REST silencing results in hearing loss due to up regulation of Kv7 in the cochlea published in eLife

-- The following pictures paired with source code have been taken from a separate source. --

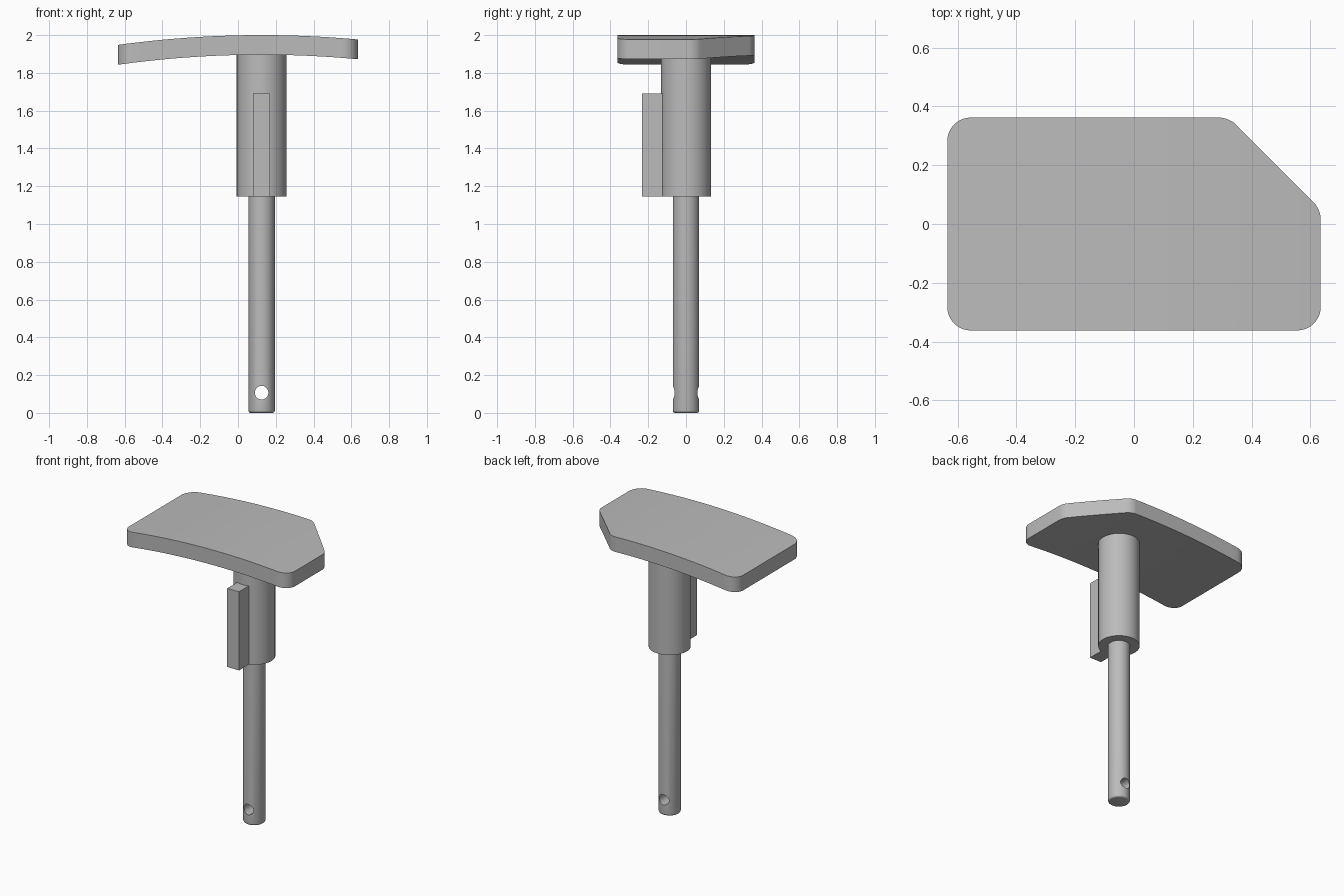
import bpy, bmesh, math
from mathutils import Vector, Matrix

if "Cube" in bpy.data.objects:
    bpy.data.objects.remove(bpy.data.objects["Cube"])

AXIS_X = 0.125      # shared axis of the pin, the collar and the plate's arc
PIN_R, COLLAR_R = 0.07, 0.132
COLLAR_BOTTOM = 1.145
TOP, THICK, ARC_R = 2.0, 0.104, 5.6

grey = bpy.data.materials.new("plain grey")
grey.use_nodes = True
colour = (0.5, 0.5, 0.5, 1)
grey.diffuse_color = colour
grey.node_tree.nodes["Principled BSDF"].inputs["Base Color"].default_value = colour


def finish(name, bm):
    """Turn a bmesh into a named object with the grey material."""
    bmesh.ops.recalc_face_normals(bm, faces=bm.faces)
    mesh = bpy.data.meshes.new(name)
    bm.to_mesh(mesh)
    bm.free()
    mesh.materials.append(grey)
    obj = bpy.data.objects.new(name, mesh)
    bpy.context.collection.objects.link(obj)
    return obj


def smooth(obj, degrees=30):
    bpy.ops.object.select_all(action="DESELECT")
    obj.select_set(True)
    bpy.context.view_layer.objects.active = obj
    bpy.ops.object.shade_smooth_by_angle(angle=math.radians(degrees))


def cylinder(name, radius, low, high, bevel=0):
    """Upright cylinder on the axis, with an optional rounded lower rim."""
    bm = bmesh.new()
    bmesh.ops.create_cone(bm, cap_ends=True, segments=64, radius1=radius, radius2=radius,
                          depth=high - low,
                          matrix=Matrix.Translation((AXIS_X, 0, (low + high) / 2)))
    if bevel:
        rim = [e for e in bm.edges if all(v.co.z < low + 0.001 for v in e.verts)]
        bmesh.ops.bevel(bm, geom=rim, offset=bevel, segments=4, profile=0.5, affect="EDGES")
    return finish(name, bm)


# Head plate: clipped rectangle with rounded corners, arched along x
outline = [(-0.635, -0.362), (0.635, -0.362), (0.635, 0.05), (0.323, 0.362), (-0.635, 0.362)]
bm = bmesh.new()
base = bm.faces.new([bm.verts.new((x, y, TOP - THICK)) for x, y in outline])
top = bmesh.ops.extrude_face_region(bm, geom=[base])
bmesh.ops.translate(bm, vec=(0, 0, THICK),
                    verts=[g for g in top["geom"] if isinstance(g, bmesh.types.BMVert)])
corners = [e for e in bm.edges if abs(e.verts[0].co.z - e.verts[1].co.z) > THICK / 2]
for edge in corners:
    # equal fillet radius: tangent length depends on the corner angle
    x, y = edge.verts[0].co.x, edge.verts[0].co.y
    blunt = x > 0 and y > 0
bmesh.ops.bevel(bm, geom=[e for e in corners if not (e.verts[0].co.x > 0 and e.verts[0].co.y > 0)],
                offset=0.08, segments=8, profile=0.5, affect="EDGES")
blunt = [e for e in bm.edges if abs(e.verts[0].co.z - e.verts[1].co.z) > THICK / 2
         and e.verts[0].co.x > 0 and e.verts[0].co.y > 0]
bmesh.ops.bevel(bm, geom=blunt, offset=0.033, segments=6, profile=0.5, affect="EDGES")
STRIPS = 32
for i in range(1, STRIPS):
    bmesh.ops.bisect_plane(bm, geom=bm.verts[:] + bm.edges[:] + bm.faces[:], dist=1e-5,
                           plane_co=(-0.635 + 1.27 * i / STRIPS, 0, 0), plane_no=(1, 0, 0))
for v in bm.verts:
    radius = ARC_R if v.co.z > TOP - THICK / 2 else ARC_R - THICK
    v.co.z -= radius - math.sqrt(radius ** 2 - (v.co.x - AXIS_X) ** 2)
smooth(finish("head_plate", bm))

# Collar under the plate
smooth(cylinder("collar", COLLAR_R, COLLAR_BOTTOM, TOP - THICK))

# Key on the front of the collar
bm = bmesh.new()
bmesh.ops.create_cube(bm, size=1)
low, high = Vector((0.08, -0.232, COLLAR_BOTTOM)), Vector((0.17, -0.122, 1.69))
for v in bm.verts:
    v.co = (low + high) / 2 + v.co * (high - low)
finish("key", bm)

# Pin with a cross hole near its rounded tip
pin = cylinder("pin", PIN_R, 0, COLLAR_BOTTOM, bevel=0.013)
bm = bmesh.new()
bmesh.ops.create_cone(bm, cap_ends=True, segments=40, radius1=0.036, radius2=0.036, depth=0.4,
                      matrix=Matrix.Translation((AXIS_X, 0, 0.107)) @ Matrix.Rotation(math.pi / 2, 4, "X"))
drill = finish("hole_cutter", bm)
cut = pin.modifiers.new("cross hole", "BOOLEAN")
cut.operation, cut.solver, cut.object = "DIFFERENCE", "EXACT", drill
bpy.context.view_layer.objects.active = pin
bpy.ops.object.modifier_apply(modifier=cut.name)
bpy.data.objects.remove(drill)
smooth(pin)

Repressor element 1-silencing transcription factor (REST) is a transcriptional repressor that orchestrates large-scale changes in gene expression patterns. Although originally recognised as a suppressor of neuronal genes in non-neuronal cells, REST is now increasingly recognised for its role in the nervous system, where it governs long-term changes in gene expression in ageing, nerve injury and regeneration. In this study, researchers from China, UK and US discovered that deletion of REST in the cochlea results in a progressive hearing loss in mice. This effect was mediated by an upsurge in expression of one of the REST target genes, a voltage-gated potassium channel Kv7.4. The study reveals the essential functions of REST in the auditory system and provides new insight for potential future treatments of hearing disorders associated with the Kv7.4 channel.